Even the helpers need help sometimes. Finding a space for the healers to heal is an important part of the staff development offered at many local pediatric hospitals. After long days spent throughout the hospital helping both patients and parents deal with various tests, procedures and surgeries, it should come as no surprise that the child life specialists need some of their own care. For this reason, it is not uncommon to see an emotional support animal (ESA) at staff meetings, seminars, and retreats. Finding a way to care for those who are typically offering support can be a challenge, but ESAs are one valuable approach. A dog that literally works the room in a space filled with people who are typically caregivers themselves provides comfort, relaxation, and stress relief.
From former military members who suffer from post-traumatic stress disorder to young children with anxiety to college students preparing for semester finals, ESAs play important roles. The release of serotonin that the majority of people feel when they are petting a service animal can physically change a person. As more and more people benefit from the service of ESAs there is a growing need for more animals. Not surprising, there are now many rescue animals as ESAs in service. Whether it is a therapy cat for depression or rescue animals as ESAs, many animals have always known who needs them most when they enter a room.

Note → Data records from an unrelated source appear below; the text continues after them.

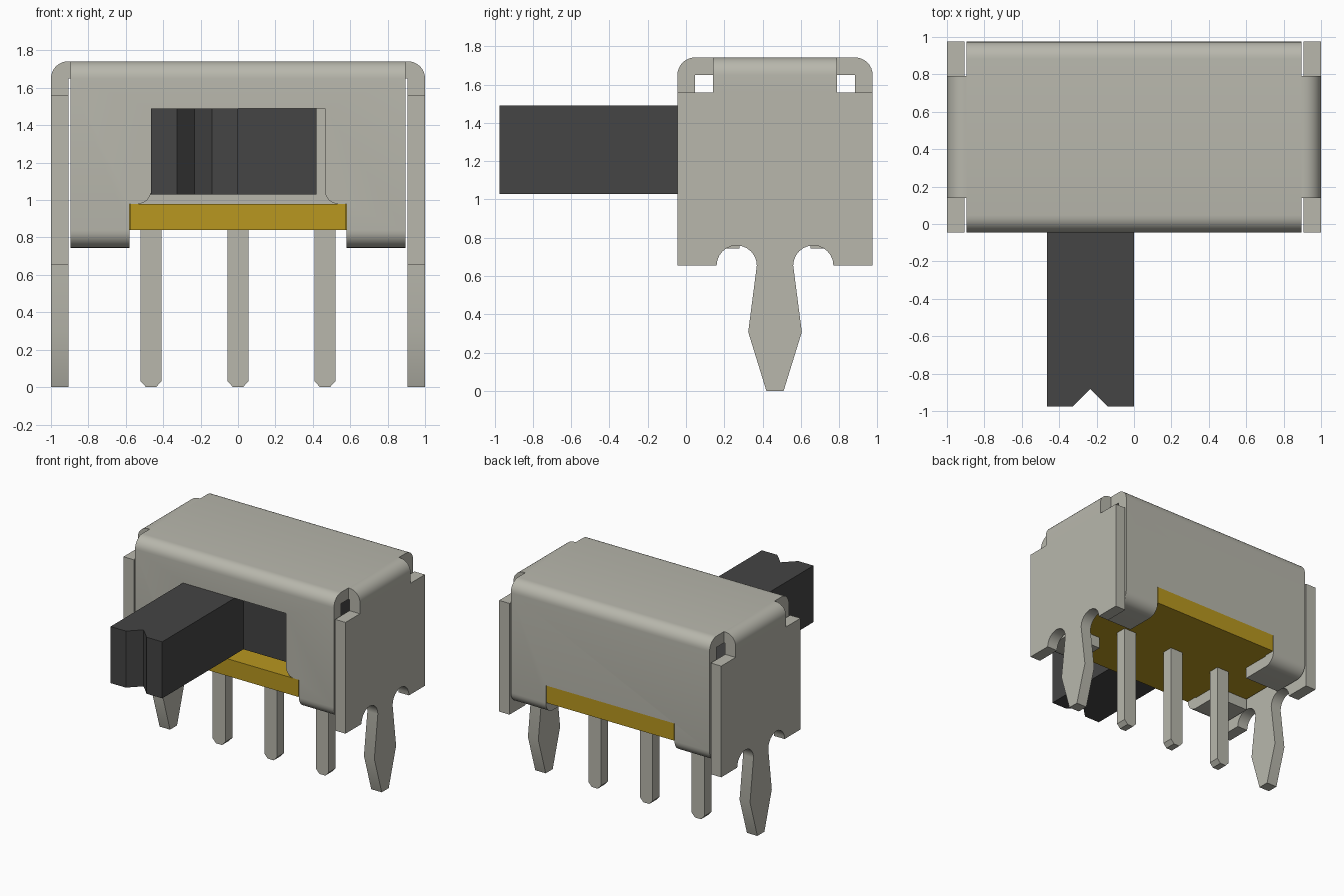
import bpy, bmesh, math
from mathutils import Vector

if "Cube" in bpy.data.objects:
    bpy.data.objects.remove(bpy.data.objects["Cube"])


def material(name, rgb):
    m = bpy.data.materials.new(name)
    m.use_nodes = True
    m.diffuse_color = (*rgb, 1)
    bsdf = next(n for n in m.node_tree.nodes if n.type == 'BSDF_PRINCIPLED')
    bsdf.inputs["Base Color"].default_value = (*rgb, 1)
    return m


STEEL = material("pale steel", (0.48, 0.475, 0.415))
AMBER = material("amber resin", (0.48, 0.31, 0.014))
DARK = material("dark plastic", (0.058, 0.058, 0.058))

MID = 0.465            # body centre in y
FRONT, BACK = MID - 0.51, MID + 0.51
T = 0.092              # sheet thickness
TOP, TAB = 1.742, 0.745
PITCH = 0.465


def arc(cx, cy, r, start, end, n=8):
    angles = [math.radians(start + (end - start) * i / n) for i in range(n + 1)]
    return [(cx + r * math.cos(a), cy + r * math.sin(a)) for a in angles]


def prism(name, pts, axis, lo, hi, mat, round_edge=None):
    """Extrude a closed 2D outline along an axis, optionally rounding chosen edges."""
    place = {'X': lambda p, d: (d, p[0], p[1]),
             'Y': lambda p, d: (p[0], d, p[1]),
             'Z': lambda p, d: (p[0], p[1], d)}[axis]
    bm = bmesh.new()
    face = bm.faces.new([bm.verts.new(place(p, lo)) for p in pts])
    out = bmesh.ops.extrude_face_region(bm, geom=[face])
    step = Vector(place((0, 0), hi - lo))
    bmesh.ops.translate(bm, vec=step, verts=[g for g in out["geom"] if isinstance(g, bmesh.types.BMVert)])
    bmesh.ops.recalc_face_normals(bm, faces=bm.faces)
    if round_edge:
        edges = [e for e in bm.edges if all(round_edge(v.co) for v in e.verts)]
        bmesh.ops.bevel(bm, geom=edges, offset=T, segments=8, profile=0.5, affect='EDGES')
    mesh = bpy.data.meshes.new(name)
    bm.to_mesh(mesh)
    bm.free()
    mesh.materials.append(mat)
    ob = bpy.data.objects.new(name, mesh)
    bpy.context.collection.objects.link(ob)
    return ob


def rect(x0, x1, y0, y1):
    return [(x0, y0), (x1, y0), (x1, y1), (x0, y1)]


def select_only(ob):
    bpy.ops.object.select_all(action='DESELECT')
    ob.select_set(True)
    bpy.context.view_layer.objects.active = ob


def cut(ob, cutter):
    cutter.hide_render = True
    mod = ob.modifiers.new("cut", 'BOOLEAN')
    mod.operation, mod.solver, mod.object = 'DIFFERENCE', 'EXACT', cutter
    select_only(ob)
    bpy.ops.object.modifier_apply(modifier=mod.name)
    bpy.data.objects.remove(cutter)


def smooth(ob):
    select_only(ob)
    bpy.ops.object.shade_smooth_by_angle(angle=math.radians(30))


# Bent cover: front wall, top and back wall, with tabs folded under the base
half = [(0.185, TAB + T), (0.185, TAB)]
half += arc(0.51 - T, TAB + T, T, -90, 0)
half += arc(0.51 - T, TOP - T, T, 0, 90)
inner = [(0.51 - T, TOP - T), (0.51 - T, TAB + T)]
right = [(MID + y, z) for y, z in half]
left = [(MID - y, z) for y, z in reversed(half)]
ceiling = [(MID - y, z) for y, z in reversed(inner)] + [(MID + y, z) for y, z in inner]
cover = prism("cover", right + left + ceiling, 'X', -0.895, 0.895, STEEL)

# Notches for the base, then the flared slider window in the front wall
cut(cover, prism("notch_cutter", rect(-0.58, 0.58, 0.6, 0.98), 'Y', -0.3, 1.3, STEEL))
flare = [(0.535, 0.9)] + arc(0.535, 1.05, 0.07, 270, 180) + [(PITCH, 1.49)]
window = flare + [(-x, z) for x, z in reversed(flare)]
cut(cover, prism("window_cutter", window, 'Y', -0.3, 0.2, STEEL))
smooth(cover)

# Side plates with a folded top tab and a pointed mounting leg
edge = [(0.045, 0), (0.14, 0.308), (0.095, 0.655)]
edge += arc(0.2, 0.655, 0.105, 180, 0, 12)[1:]
edge += [(0.51, 0.655), (0.51, 1.56), (0.325, 1.56), (0.325, TOP)]
plate = [(MID + y, z) for y, z in edge] + [(MID - y, z) for y, z in reversed(edge)]
for s, side in ((1, "left"), (-1, "right")):
    lo, hi = sorted((s * 0.906, s))
    ob = prism(side + "_side_plate", plate, 'X', lo, hi, STEEL,
               lambda co: abs(co.x) > 0.99 and co.z > TOP - 0.001)
    smooth(ob)
    lo, hi = sorted((s * 0.895, s * 0.906))
    prism(side + "_fold_strip", rect(MID - 0.325, MID + 0.325, TOP - T, TOP), 'X', lo, hi, STEEL)

# Base: a slab inside the cover with a ledge showing through both notches
ledge = [(0.895, FRONT + T), (0.895, BACK - T), (0.575, BACK - T), (0.575, BACK)]
outline = ledge + [(-x, y) for x, y in reversed(ledge)]
outline += [(-0.895, FRONT + T), (-0.575, FRONT + T), (-0.575, FRONT),
            (0.575, FRONT), (0.575, FRONT + T)]
# drop the repeated corners of the mirrored outline
outline = list(dict.fromkeys(outline))
prism("base", outline, 'Z', 0.84, 0.98, AMBER)

# Contact pins with chamfered tips
for i, name in enumerate(("right_pin", "middle_pin", "left_pin")):
    x = (i - 1) * PITCH
    pin = [(0.027, 0), (0.057, 0.033), (0.057, 0.845)]
    pts = [(x + px, z) for px, z in pin] + [(x - px, z) for px, z in reversed(pin)]
    prism(name, pts, 'Y', MID - 0.045, MID + 0.045, STEEL)

# Slider: carrier inside the cover and a knob with a V groove in its end
prism("slider_carrier", rect(-0.885, 0.42, 0.07, 0.86), 'Z', 1.03, 1.49, DARK)
knob = [(-PITCH, 0.07), (-PITCH, -0.975), (-0.327, -0.975), (-0.233, -0.882),
        (-0.14, -0.975), (0, -0.975), (0, 0.07)]
prism("slider_knob", knob, 'Z', 1.03, 1.49, DARK)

Finding a way to be both successful and healthy is not a given for many people. In fact, post-traumatic stress disorder
affects 7.7 million U.S. adults, which represents 3.5% of the population. In addition, nearly 26% of American adults live with a diagnosable mental disorder in a given year. Finding a coping mechanism for many of these people is a challenge, but with the help of service animals for depression and other conditions a growing number of people are able to be more successful.

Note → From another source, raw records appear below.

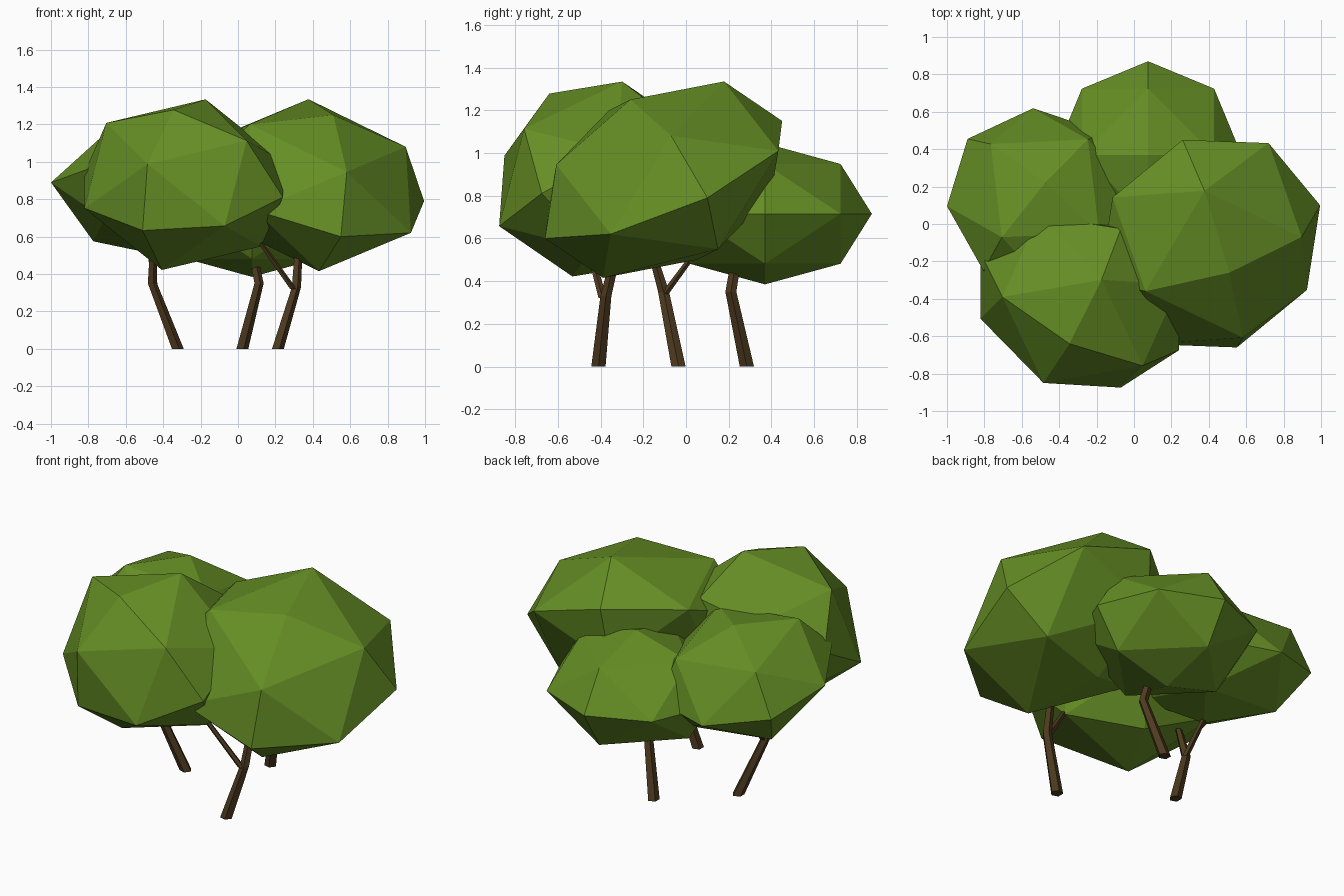
import bpy, bmesh, math
from mathutils import Vector, Matrix

if "Cube" in bpy.data.objects:
    bpy.data.objects.remove(bpy.data.objects["Cube"])


def material(name, rgb):
    m = bpy.data.materials.new(name)
    m.diffuse_color = (*rgb, 1)
    m.use_nodes = True
    m.node_tree.nodes["Principled BSDF"].inputs["Base Color"].default_value = m.diffuse_color
    return m


leaf = material("leaf_green", (0.13, 0.27, 0.018))
bark = material("bark_brown", (0.075, 0.042, 0.014))


def finish(bm, name, mat):
    bmesh.ops.recalc_face_normals(bm, faces=bm.faces)
    me = bpy.data.meshes.new(name)
    bm.to_mesh(me)
    bm.free()
    me.materials.append(mat)
    ob = bpy.data.objects.new(name, me)
    bpy.context.collection.objects.link(ob)


def canopy(name, center, a, b, c):
    """Octahedron subdivided once onto a sphere, stretched along half-axes a, b, c."""
    bm = bmesh.new()
    axes = [Vector(p) for p in ((1, 0, 0), (0, 1, 0), (-1, 0, 0), (0, -1, 0))]
    ring = [bm.verts.new(p) for p in axes]
    for z in (1, -1):
        pole = bm.verts.new((0, 0, z))
        for i in range(4):
            tri = (ring[i], ring[(i + 1) % 4], pole)
            bm.faces.new(tri if z > 0 else tri[::-1])
    bmesh.ops.subdivide_edges(bm, edges=bm.edges[:], cuts=1, use_grid_fill=True)
    m = Matrix((a, b, c)).transposed()
    for v in bm.verts:
        v.co = m @ v.co.normalized() + Vector(center)
    finish(bm, name, leaf)


def limb(name, path, radii, sides=5):
    """Faceted tapered limb through level rings."""
    bm = bmesh.new()
    rings = []
    for p, r in zip(path, radii):
        rings.append([bm.verts.new(Vector(p) + Vector((r * math.cos(t), r * math.sin(t), 0)))
                      for t in (2 * math.pi * i / sides for i in range(sides))])
    for lo, hi in zip(rings, rings[1:]):
        for i in range(sides):
            j = (i + 1) % sides
            bm.faces.new((lo[i], lo[j], hi[j], hi[i]))
    bm.faces.new(rings[0][::-1])
    bm.faces.new(rings[-1])
    finish(bm, name, bark)


# Leaf masses
canopy("canopy_front_left", (-0.29, -0.415, 0.878),
       (-0.53, 0.26, 0.067), (0.22, 0.39, 0.245), (-0.055, -0.225, 0.40))
canopy("canopy_right", (0.405, -0.105, 0.875),
       (0.59, 0.205, -0.085), (0.145, -0.555, -0.275), (0.105, -0.155, 0.375))
canopy("canopy_back", (0.075, 0.37, 0.715),
       (0.5, 0, 0), (0, 0.5, 0), (0, 0, 0.33))
canopy("canopy_back_left", (-0.48, 0.12, 0.84),
       (-0.41, 0.335, -0.05), (-0.325, -0.37, 0.12), (0.005, 0.1, 0.325))

# Trunks and forked branches
limb("trunk_back", [(0.02, 0.285, 0), (0.11, 0.21, 0.35), (0.08, 0.235, 0.5)],
     (0.035, 0.027, 0.025))
limb("trunk_left", [(-0.325, -0.035, 0), (-0.46, -0.105, 0.35), (-0.455, -0.16, 0.54)],
     (0.035, 0.027, 0.02))
limb("branch_left", [(-0.45, -0.1, 0.34), (-0.47, 0.04, 0.53)], (0.02, 0.016))
limb("trunk_right", [(0.21, -0.41, 0), (0.31, -0.375, 0.33), (0.325, -0.315, 0.58)],
     (0.035, 0.027, 0.022))
limb("branch_right", [(0.295, -0.39, 0.32), (0.11, -0.46, 0.58)], (0.02, 0.016))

Although they are not allowed all of the same accesses that service animals are provided, legitimate emotional support animal registrations can provide comfort to people in a number of settings. Qualifying for an ESA letter does require some specific steps, but it is worth the effort since as many as 74% of those surveyed reported mental health improvements from keeping animals as companions. If you or someone you know could benefit from a support animal, it is important to start the process as soon as possible.